A Look Back.  This is a transparent watercolour on Arches 300 lb. paper. As transparent as those darks can be that is.  To achieve the depth of colour I had to apply eight washes.  I always get a little nervous when applying deep colours with a fine brush as sometime the point springs a little and little dots of colour appear where you do not want them.  This time was no exception.  However, I saw them as they happened and thankfully was able to clean them right up. I seem to be a little introspective these days and it is showing up in my art.  Unsure if it just the long winter or I am searching for something.  The title of this painting seems fitting somehow.  I tried to come up with a clever title, but this name kept coming back to me.  And the raven is looking back.A Look BackThis is the last painting in this series of raven paintings - as least for now.  I have been painting quite a few birds recently and it got be thinking. I started to marvel at the fact they do not have arms and hands.  This may sound silly, but I think it must be very awkward for them to have to use their beaks for everything. Can you imagine if you had to use your nose and lips to move things around and pick things up with your hands tied behind your back?  Just thinking is all....

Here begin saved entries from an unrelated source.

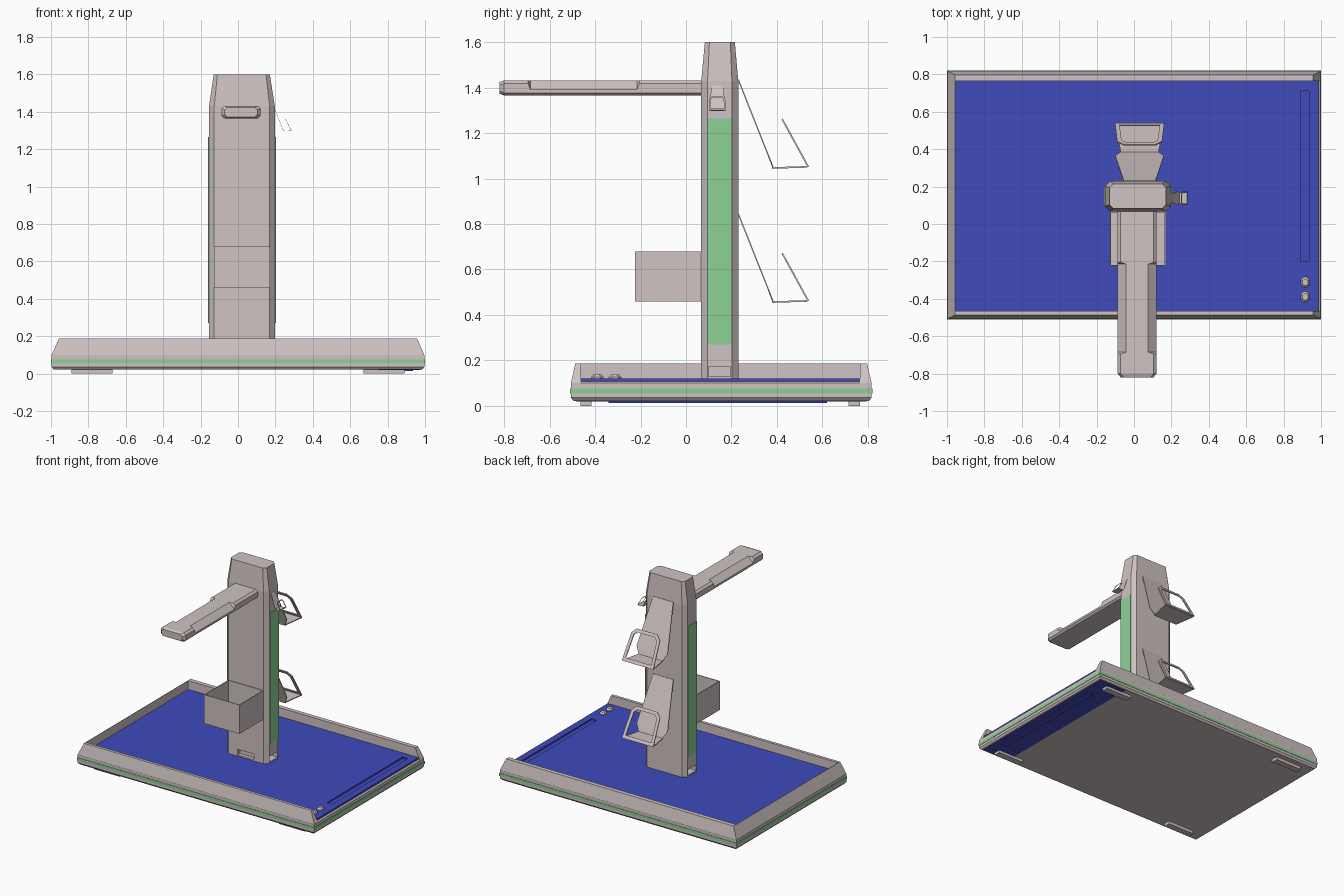
import bpy, bmesh, math
from mathutils import Vector, Matrix

if "Cube" in bpy.data.objects:
    bpy.data.objects.remove(bpy.data.objects["Cube"])


def material(name, rgb):
    m = bpy.data.materials.new(name)
    m.diffuse_color = (*rgb, 1)
    m.use_nodes = True
    m.node_tree.nodes["Principled BSDF"].inputs["Base Color"].default_value = m.diffuse_color
    return m


GREY = material("warm_grey", (0.62, 0.55, 0.54))
BLUE = material("blue", (0.05, 0.07, 0.50))
GREEN = material("green", (0.27, 0.64, 0.30))


def loft(name, rings, mat, cap_end=True, matrix=None):
    """Skin a stack of equal-length point rings and cap the ends."""
    bm = bmesh.new()
    vs = [[bm.verts.new(p) for p in r] for r in rings]
    n = len(rings[0])
    for a, b in zip(vs, vs[1:]):
        for i in range(n):
            j = (i + 1) % n
            bm.faces.new((a[i], a[j], b[j], b[i]))
    bm.faces.new(vs[0])
    if cap_end:
        bm.faces.new(vs[-1])
    if matrix:
        bm.transform(matrix)
    bmesh.ops.recalc_face_normals(bm, faces=bm.faces)
    me = bpy.data.meshes.new(name)
    bm.to_mesh(me)
    bm.free()
    me.materials.append(mat)
    ob = bpy.data.objects.new(name, me)
    bpy.context.collection.objects.link(ob)
    return ob


def rect(x0, x1, y0, y1, z):
    return [(x0, y0, z), (x1, y0, z), (x1, y1, z), (x0, y1, z)]


def octagon(x0, x1, y0, y1, z, c):
    return [(x0 + c, y0, z), (x1 - c, y0, z), (x1, y0 + c, z), (x1, y1 - c, z),
            (x1 - c, y1, z), (x0 + c, y1, z), (x0, y1 - c, z), (x0, y0 + c, z)]


def box(name, x0, x1, y0, y1, z0, z1, mat):
    return loft(name, [rect(x0, x1, y0, y1, z0), rect(x0, x1, y0, y1, z1)], mat)


def cut(target, name, *dims):
    cutter = box(name, *dims, target.data.materials[0])
    cutter.hide_render = True
    cutter.hide_viewport = True
    mod = target.modifiers.new(name, "BOOLEAN")
    mod.operation = "DIFFERENCE"
    mod.solver = "EXACT"
    mod.object = cutter


# Base slab with bevelled underside and a low sloped lip on the open right side
loft("base_slab", [rect(-0.985, 0.985, -0.495, 0.805, 0.022),
                   rect(-0.997, 0.997, -0.507, 0.817, 0.036),
                   rect(-0.997, 0.997, -0.507, 0.817, 0.10),
                   rect(-0.99, 0.987, -0.50, 0.81, 0.107)], GREY)
box("base_stripe", -1, 1, -0.51, 0.82, 0.055, 0.076, GREEN)


# U-shaped rim around left, front and back
def rim_ring(x, y0, y1, z):
    return [(x, y0, z), (-x, y0, z), (-x, y1, z), (x, y1, z),
            (x, 0.765, z), (-0.955, 0.765, z), (-0.955, -0.465, z), (x, -0.465, z)]


loft("base_rim", [rim_ring(0.997, -0.507, 0.817, 0.098),
                  rim_ring(0.958, -0.487, 0.797, 0.187)], GREY)

# Blue deck with a long groove, and two knobs
deck = box("deck", -0.957, 0.986, -0.467, 0.767, 0.10, 0.12, BLUE)
cut(deck, "groove_cutter", 0.89, 0.935, -0.20, 0.71, 0.109, 0.14)
for i, y in enumerate((-0.39, -0.312)):
    loft(f"knob_{i}", [octagon(0.893, 0.937, y - 0.028, y + 0.028, 0.118, 0.014),
                       octagon(0.893, 0.937, y - 0.028, y + 0.028, 0.126, 0.014),
                       octagon(0.901, 0.929, y - 0.018, y + 0.018, 0.137, 0.010)], GREY)

# Underside: blue end panel, long bar and feet
box("underside_panel", 0.75, 0.975, -0.485, 0.795, 0.019, 0.026, BLUE)
box("underside_bar", 0.885, 0.935, -0.34, 0.62, 0.013, 0.022, BLUE)
for sx in (-1, 1):
    for y in (-0.44, 0.74):
        xs = sorted((sx * 0.67, sx * 0.89))
        box("foot", *xs, y - 0.025, y + 0.025, 0, 0.024, GREY)

# Column with tapered head and cable openings at its foot
column = loft("column", [octagon(-0.155, 0.197, 0.067, 0.23, 0.11, 0.028),
                         octagon(-0.155, 0.197, 0.067, 0.23, 1.43, 0.028),
                         octagon(-0.13, 0.17, 0.083, 0.215, 1.60, 0.02)], GREY)
cut(column, "right_opening_cutter", 0.13, 0.25, 0.10, 0.195, 0.13, 0.172)
cut(column, "left_opening_cutter", -0.20, -0.10, 0.10, 0.195, 0.13, 0.172)
cut(column, "front_opening_cutter", -0.05, 0.09, 0.03, 0.095, 0.13, 0.172)
for x, name in ((-0.156, "left"), (0.198, "right")):
    box(name + "_side_panel", x - 0.004, x + 0.004, 0.095, 0.203, 0.27, 1.265, GREEN)


# Front arm: chamfered bar whose middle has wide sloped shoulders
def arm_ring(y, cx, cz, s=0.0):
    x0, x1, z0, z1 = -0.087 + s, 0.12 - s, 1.365 + s / 2, 1.432 - s / 2
    return [(x0 + 0.014, y, z0), (x1 - 0.014, y, z0), (x1, y, z0 + 0.012), (x1, y, z1 - cz),
            (x1 - cx, y, z1), (x0 + cx, y, z1), (x0, y, z1 - cz), (x0, y, z0 + 0.012)]


small, wide = (0.016, 0.014), (0.045, 0.04)
loft("arm", [arm_ring(0.09, *small), arm_ring(-0.205, *small), arm_ring(-0.215, *wide),
             arm_ring(-0.685, *wide), arm_ring(-0.695, *small), arm_ring(-0.80, *small),
             arm_ring(-0.82, *small, 0.016)], GREY)

# Open-topped tray on the column front
tray = loft("front_tray", [rect(-0.128, 0.17, -0.225, 0.066, 0.46),
                           rect(-0.128, 0.17, -0.225, 0.066, 0.68)], GREY, cap_end=False)
wall = tray.modifiers.new("wall", "SOLIDIFY")
wall.thickness = 0.008
wall.offset = -1


# Hook: hanging tapered plate, short shelf and a tilted frame (local y = outward)
def hook(name, matrix):
    t = 0.007

    def slab(a, b):  # each end: half width, y, z
        return [[(-w, y, z), (w, y, z), (w, y, z + t), (-w, y, z + t)] for w, y, z in (a, b)]

    top, bend, lip = (0.085, -0.003, 0), (0.13, 0.13, -0.335), (0.10, 0.15, -0.387)
    rings = slab(top, bend) + slab(lip, lip)[:1]
    rings = [[(x, y + (0.006 if k > 1 else 0), z - (t if k > 1 else 0))
              for k, (x, y, z) in enumerate(r)] for r in rings]
    loft(name + "_plate", rings, GREY, matrix=matrix)
    loft(name + "_shelf", slab((0.10, 0.148, -0.392), (0.13, 0.305, -0.387)), GREY, matrix=matrix)
    # frame in the tilted plane, u across and v up the slope
    foot, head = Vector((0, 0.305, -0.385)), Vector((0, 0.19, -0.175))
    up = (head - foot).normalized()
    out = Vector((0, up.z, -up.y))
    height = (head - foot).length

    def outline(d, c):
        w, h = 0.132 - d, height - d
        w2 = w - 0.012
        return [(-w, d), (w, d), (w2, h - c), (w2 - c, h), (-w2 + c, h), (-w2, h - c)]

    def lift(d, c, o):
        return [Vector((u, 0, 0)) + foot + up * v + out * o for u, v in outline(d, c)]

    loops = [lift(0, 0.035, 0), lift(0, 0.035, t), lift(0.024, 0.022, t), lift(0.024, 0.022, 0)]
    bm = bmesh.new()
    vs = [[bm.verts.new(matrix @ p) for p in r] for r in loops]
    for k in range(4):
        a, b = vs[k], vs[(k + 1) % 4]
        for i in range(6):
            j = (i + 1) % 6
            bm.faces.new((a[i], a[j], b[j], b[i]))
    bmesh.ops.recalc_face_normals(bm, faces=bm.faces)
    me = bpy.data.meshes.new(name + "_frame")
    bm.to_mesh(me)
    bm.free()
    me.materials.append(GREY)
    bpy.context.collection.objects.link(bpy.data.objects.new(name + "_frame", me))


# Two back hooks and a small copy on the right side
hook("upper_back_hook", Matrix.Translation((0.03, 0.23, 1.435)))
hook("lower_back_hook", Matrix.Translation((0.03, 0.23, 0.845)))
hook("small_side_hook", Matrix.Translation((0.198, 0.138, 1.41))
     @ Matrix.Rotation(-math.pi / 2, 4, "Z") @ Matrix.Scale(0.285, 4))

And speaking of looking back here are the two previous Ravens paintings in this series:

"Call of the Raven" and "The Sentry"

Watercolour painting of a raven by Helen Shideler

Water-color painting of a raven

These watercolour paintings are available on my web site -  click HERE for more information.

Week 1 30 Day Painting Challenge

30 Paintings in 30 Days.  This is a very ambitious challenge and I am loving every moment of it. One of my New Year's intentions was to be more productive in the studio and to take advantage of the weather whenever possible to paint en plain air. So far I have made it to day 4 ( I will be posting my progress on Sundays so week 1 is not a complete week)

I had a reality check on Day 1after thinking I was going to front end load this. You really have to complete the painting as well - not just start them.

Day 1

Immortality White Iris

"Immortality" White Iris

Water-colour 11" x 9" on Arches 300lb paper

$125 Available Click here for more information

Day 2

Another White Iris

"Another White Iris"

Water-colour 11" x 9" on Arches 300lb paper

$125 Available Click here for more information

I am taking every opportunity with this challenge to experiment.  Here I applied a loose yellowish background wash and then applied Incredible White Mask through a stencil.  Applied another wash and the applied more mask with the stencil and did this four times.  I was pretty happy with the effect.  However, the mask was effective on the first stencil placement.  No matter how well I cleaned it off between applications, the mask would bleed under the stencil.  I have a stencil adhesive spray but did not want to use it on a painting.

Day 3

Unfortunate Beauty

"Unfortunate Beauty"

Acrylic on canvas 6" x 6"

$65. Available - Click here for more information

This rather handsome beetle is an Elder Borer.  My husband called me over to look at the interesting bug he found.  At first we saw only one.  Then we discovered a mess of them on our elderberry trees.

Then I grabbed our bug field guide.  It is both handsome and unwelcome!  We noticed we were experiencing some weird die back on our elderberry trees.  Well this is the culprit.  The adults lay their eggs near the surface and the larvae eat the roots - they leave perfectly round, pencil size hole at the base of the plants.  Boo!

Day 4

IMG_7831_new

"Elder Borer"

Acrylic on canvas 6" x 6"

$65. Available - Click here for more information

One of these beasties dropped down on to a storage bin we have outside.  I was captivated by its shadows and ran for my camera.  My daughter Jennifer was so completely grossed out - she said, and I quote "Mom, you are never going to paint those horrible bugs!".  She meant it.  But she did not count on the 30 day challenge and me needing a variety of subject matter.